*WORK INSTRUCTION*.
Could you print exactly the lines of the listing below, starting at the line that has "a polyline, t" and ending at the line that has "# Torn cloth", and only those lines?
Start of ENTRIES SUPPLIED
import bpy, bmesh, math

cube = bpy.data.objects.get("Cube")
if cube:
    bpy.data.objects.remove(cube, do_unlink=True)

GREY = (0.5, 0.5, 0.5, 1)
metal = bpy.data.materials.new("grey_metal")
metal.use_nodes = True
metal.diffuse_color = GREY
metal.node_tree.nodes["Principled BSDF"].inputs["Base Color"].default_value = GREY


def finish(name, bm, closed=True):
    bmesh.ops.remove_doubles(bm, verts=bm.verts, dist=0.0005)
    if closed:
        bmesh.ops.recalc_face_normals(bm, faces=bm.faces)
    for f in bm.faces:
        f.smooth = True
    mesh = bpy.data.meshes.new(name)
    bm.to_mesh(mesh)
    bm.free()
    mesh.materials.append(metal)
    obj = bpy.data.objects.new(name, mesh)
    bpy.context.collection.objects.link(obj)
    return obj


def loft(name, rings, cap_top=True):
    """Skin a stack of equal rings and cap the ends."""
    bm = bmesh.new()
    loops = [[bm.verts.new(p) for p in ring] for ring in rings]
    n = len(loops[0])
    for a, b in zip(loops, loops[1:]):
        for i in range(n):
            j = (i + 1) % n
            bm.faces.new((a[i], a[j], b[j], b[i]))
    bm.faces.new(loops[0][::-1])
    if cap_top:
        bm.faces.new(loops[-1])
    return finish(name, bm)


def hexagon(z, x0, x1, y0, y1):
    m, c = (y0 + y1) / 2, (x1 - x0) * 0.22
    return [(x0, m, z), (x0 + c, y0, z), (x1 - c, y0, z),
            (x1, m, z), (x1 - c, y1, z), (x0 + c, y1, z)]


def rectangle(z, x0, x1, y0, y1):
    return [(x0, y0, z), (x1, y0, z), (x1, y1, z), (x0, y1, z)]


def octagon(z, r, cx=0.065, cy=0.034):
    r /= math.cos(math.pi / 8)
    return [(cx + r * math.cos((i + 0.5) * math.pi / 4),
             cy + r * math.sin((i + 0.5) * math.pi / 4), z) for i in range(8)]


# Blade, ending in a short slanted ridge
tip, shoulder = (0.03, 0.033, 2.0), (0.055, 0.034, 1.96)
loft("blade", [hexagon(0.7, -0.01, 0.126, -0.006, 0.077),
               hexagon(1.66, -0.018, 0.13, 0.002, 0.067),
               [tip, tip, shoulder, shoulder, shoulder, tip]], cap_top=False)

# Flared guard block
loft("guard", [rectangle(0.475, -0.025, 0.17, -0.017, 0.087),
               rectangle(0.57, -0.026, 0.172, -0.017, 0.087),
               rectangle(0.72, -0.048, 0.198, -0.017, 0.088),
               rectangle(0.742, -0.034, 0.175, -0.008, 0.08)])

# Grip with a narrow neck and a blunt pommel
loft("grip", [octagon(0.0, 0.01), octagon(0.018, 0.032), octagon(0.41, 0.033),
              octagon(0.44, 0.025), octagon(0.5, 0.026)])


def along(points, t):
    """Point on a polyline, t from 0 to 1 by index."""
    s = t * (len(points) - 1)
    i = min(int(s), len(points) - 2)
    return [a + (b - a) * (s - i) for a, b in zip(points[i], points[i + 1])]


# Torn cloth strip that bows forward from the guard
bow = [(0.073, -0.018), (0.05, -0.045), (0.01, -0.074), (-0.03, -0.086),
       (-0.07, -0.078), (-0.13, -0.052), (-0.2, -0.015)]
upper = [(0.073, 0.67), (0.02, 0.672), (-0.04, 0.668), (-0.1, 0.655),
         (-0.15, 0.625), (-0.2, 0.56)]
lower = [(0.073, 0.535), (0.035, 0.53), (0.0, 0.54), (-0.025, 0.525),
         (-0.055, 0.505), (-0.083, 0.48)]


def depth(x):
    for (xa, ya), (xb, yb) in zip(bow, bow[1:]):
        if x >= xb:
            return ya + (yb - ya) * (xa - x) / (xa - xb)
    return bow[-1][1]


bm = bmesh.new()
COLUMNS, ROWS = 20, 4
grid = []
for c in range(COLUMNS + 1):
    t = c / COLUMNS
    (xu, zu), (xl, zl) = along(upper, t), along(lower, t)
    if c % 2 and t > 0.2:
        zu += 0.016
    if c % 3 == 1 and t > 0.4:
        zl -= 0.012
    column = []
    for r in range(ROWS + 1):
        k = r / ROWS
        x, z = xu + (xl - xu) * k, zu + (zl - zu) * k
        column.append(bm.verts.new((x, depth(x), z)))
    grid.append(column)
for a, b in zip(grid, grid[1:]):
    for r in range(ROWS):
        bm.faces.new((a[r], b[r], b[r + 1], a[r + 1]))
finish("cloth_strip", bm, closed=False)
End of ENTRIES SUPPLIED
*TASK SOLUTION*.
    """Point on a polyline, t from 0 to 1 by index."""
    s = t * (len(points) - 1)
    i = min(int(s), len(points) - 2)
    return [a + (b - a) * (s - i) for a, b in zip(points[i], points[i + 1])]


# Torn cloth strip that bows forward from the guard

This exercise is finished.